Number of clicks
This refers to how many times a user has to click before they get to the core function of the product. Some tools allow you to immediately start using them while others may require a sign-in. All of this affects the effectiveness of the user experience. Product managers should make sure that every core action should take no more than three clicks to complete.
Options that are generally present on apps and websites often use vague terminology without any context that makes a user spend more time than is necessary before making a choice. Error messages or dialogue boxes generally expect you to read a message first and only offer options like â€˜Yesâ€™, â€˜Noâ€™, â€˜Cancelâ€™, â€˜Saveâ€™ or â€˜Exitâ€™. We have all had the experience where we have accidentally clicked on the wrong option. Good design incorporates context in the form of verbs and phrases instead of vague terms in the option itself. This reduces ambiguity and choice overload and helps users make decisions faster.

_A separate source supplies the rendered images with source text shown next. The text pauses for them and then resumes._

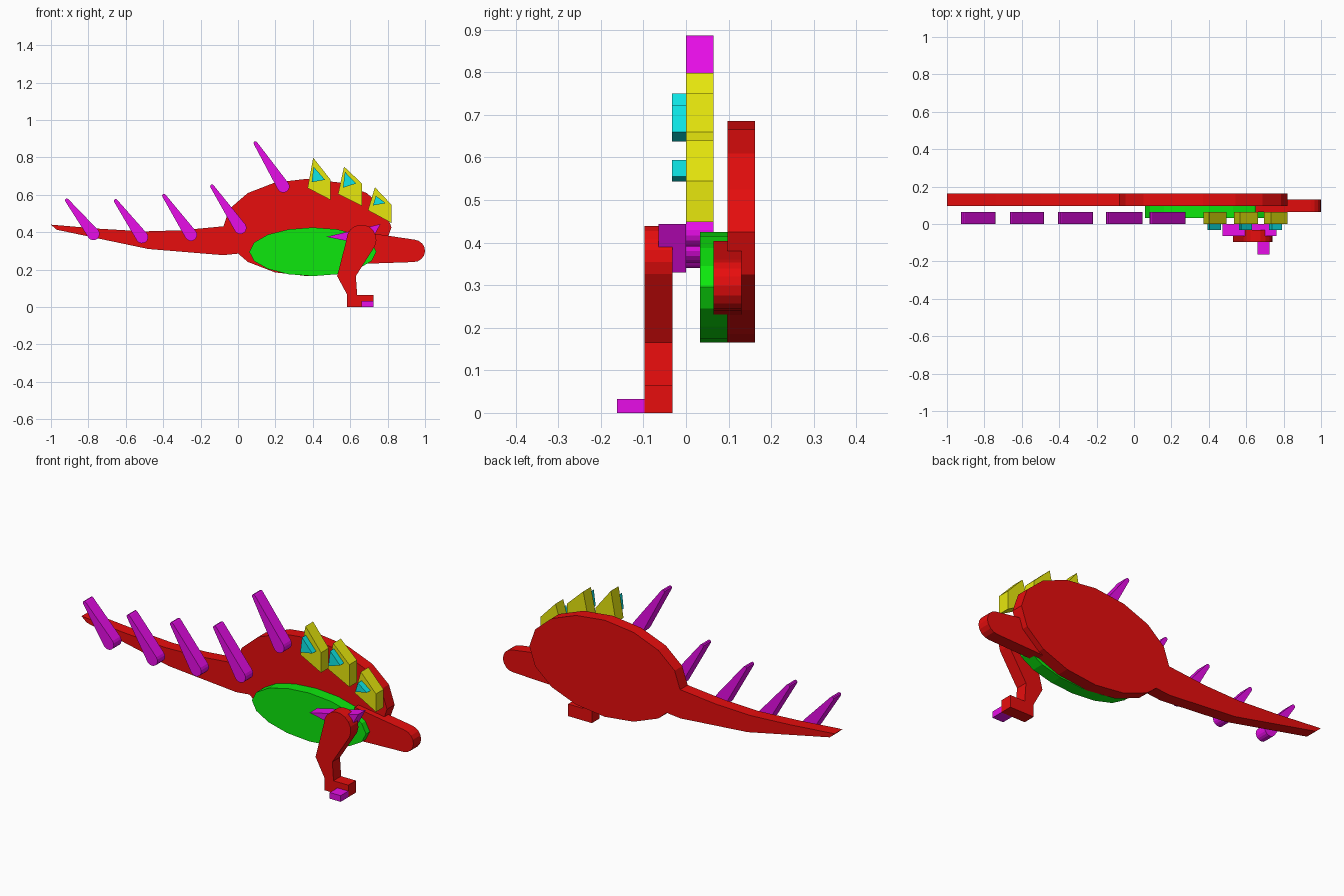
import bpy, bmesh, math

if "Cube" in bpy.data.objects:
    bpy.data.objects.remove(bpy.data.objects["Cube"])


def make_mat(name, rgb):
    m = bpy.data.materials.new(name)
    m.diffuse_color = (*rgb, 1)
    m.use_nodes = True
    m.node_tree.nodes["Principled BSDF"].inputs["Base Color"].default_value = m.diffuse_color
    return m


LO, HI = 0.004, 0.8
red = make_mat("red", (HI, LO, LO))
green = make_mat("green", (LO, HI, LO))
magenta = make_mat("magenta", (HI, LO, HI))
yellow = make_mat("yellow", (HI, HI, LO))
cyan = make_mat("cyan", (LO, HI, HI))

T = 0.065  # thickness of every cut-out layer


def slab(name, pts, y, mat):
    """Extrude an x-z outline from y to y + T."""
    bm = bmesh.new()
    face = bm.faces.new([bm.verts.new((x, y, z)) for x, z in pts])
    ext = bmesh.ops.extrude_face_region(bm, geom=[face])
    moved = [v for v in ext["geom"] if isinstance(v, bmesh.types.BMVert)]
    bmesh.ops.translate(bm, verts=moved, vec=(0, T, 0))
    bmesh.ops.recalc_face_normals(bm, faces=bm.faces)
    me = bpy.data.meshes.new(name)
    bm.to_mesh(me)
    bm.free()
    me.materials.append(mat)
    ob = bpy.data.objects.new(name, me)
    bpy.context.collection.objects.link(ob)
    return ob


def arc(cx, cz, rx, rz, a0, a1, n):
    """n + 1 points on an elliptical arc, angles in degrees."""
    angles = [math.radians(a0 + (a1 - a0) * i / n) for i in range(n + 1)]
    return [(cx + rx * math.cos(a), cz + rz * math.sin(a)) for a in angles]


# Body and belly ovals
slab("body", arc(0.37, 0.425, 0.45, 0.26, 0, 360, 16)[:-1], 0.097, red)
slab("belly", arc(0.40, 0.295, 0.34, 0.13, 0, 360, 16)[:-1], 0.0325, green)

# Tapering tail, running into the body
slab("tail", [(-1, 0.44), (-0.97, 0.413), (-0.48, 0.31), (-0.08, 0.277),
              (0.03, 0.288), (0.03, 0.44), (-0.06, 0.433), (-0.3, 0.41),
              (-0.5, 0.404), (-0.74, 0.418)], 0.097, red)

# Head with a rounded snout
slab("head", [(0.65, 0.403), (0.74, 0.39)]
     + arc(0.938, 0.3, 0.062, 0.06, 85, -90, 8) + [(0.65, 0.23)], 0.065, red)

# Leg: round hip, bent knee, flat foot
slab("leg", arc(0.66, 0.36, 0.08, 0.08, -25, 180, 10)
     + [(0.53, 0.165), (0.583, 0.067), (0.583, 0), (0.725, 0),
        (0.725, 0.065), (0.637, 0.065), (0.63, 0.165)], -0.097, red)
slab("toe", [(0.66, 0), (0.725, 0), (0.725, 0.033), (0.66, 0.033)], -0.162, magenta)
slab("hip_spine", [(0.472, 0.375), (0.70, 0.33), (0.762, 0.443)], -0.065, magenta)

# Back and tail spikes: round base tapering to a small round tip
SPIKES = [(-0.915, 0.57, -0.773, 0.39), (-0.654, 0.567, -0.513, 0.373),
          (-0.396, 0.595, -0.252, 0.386), (-0.139, 0.645, 0.012, 0.423),
          (0.093, 0.876, 0.242, 0.644)]
for i, (tx, tz, bx, bz) in enumerate(SPIKES):
    d = math.degrees(math.atan2(tz - bz, tx - bx))
    outline = (arc(tx, tz, 0.01, 0.01, d - 90, d + 90, 4)
               + arc(bx, bz, 0.033, 0.033, d + 90, d + 270, 8))
    slab(f"spike_{i + 1}", outline, 0, magenta)

# Back plates, each with a small triangle on the front
PLATES = [
    ([(0.402, 0.798), (0.495, 0.68), (0.495, 0.572), (0.372, 0.636)],
     [(0.404, 0.75), (0.465, 0.68), (0.394, 0.667)]),
    ([(0.567, 0.75), (0.663, 0.66), (0.663, 0.54), (0.535, 0.604)],
     [(0.572, 0.722), (0.631, 0.66), (0.561, 0.637)]),
    ([(0.732, 0.64), (0.822, 0.545), (0.822, 0.448), (0.695, 0.517)],
     [(0.737, 0.594), (0.79, 0.555), (0.722, 0.543)])]
for i, (plate, mark) in enumerate(PLATES):
    slab(f"back_plate_{i + 1}", plate, 0, yellow)
    slab(f"plate_triangle_{i + 1}", mark, -0.0325, cyan)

For example, instead of â€œDo you want to save changes before exiting â€“ â€˜Yesâ€™ or â€˜Noâ€™â€, a simple, â€œSave changes? â€˜Yes, save changesâ€™ or â€˜No, delete and exitâ€™â€ adds context and makes navigation much easier.Â
Minimalism and white space
One of the most basic design principles is the addition of white space in a product that makes it go from looking clunky to looking polished. White space has been shown to ease the emotional experience for users. It helps to focus the brain on only what you want the users to see and leaves enough room to breathe.Â
Taste is subjective and different people might experience the same product differently. But there are a few core ways in which design evokes an emotional response that will more or less be the same across the spectrum. A product manager should develop good taste and develop a good design vocabulary so as to provide adequate feedback about the product design. For example, a banking app should evoke security among the users while a social media app should be instantly eye-catching. In order to develop this taste, a product manager should expose himself or herself to as many applications as they can and save the ones they think have good design. They should also look at apps that are loved by users or have won awards, what is being published on design platforms, and read design blogs.Â
Design is about experimentation
As frustrating as it is, product managers have to remember that design is an iterative process. A well-designed product is usually the result of multiple versions and a lot of testing. The product design team has to keep collecting feedback and improving the product before it is ready for release. But product managers also have to make sure that the team does not get caught up in improvements and overshoot the timelines or budgets. As long as the product incorporates all the aspects of good product design â€“ functionality, reliability, usability, and emotional design, it should be ready to launch.Â
What is important to remember as a product manager is that design is an ongoing process. There will be a lot of back and forth between the teams before the final product will be ready. The product managerâ€™s job is to carefully navigate the ship through these choppy waters and make sure the team reaches its final destination. The most important design advice a product manager can take to heart is to let designers design. Respect their vision and give them the freedom to use their creativity. Product management is a subtle art where you will drive the team to success from behind the scenes.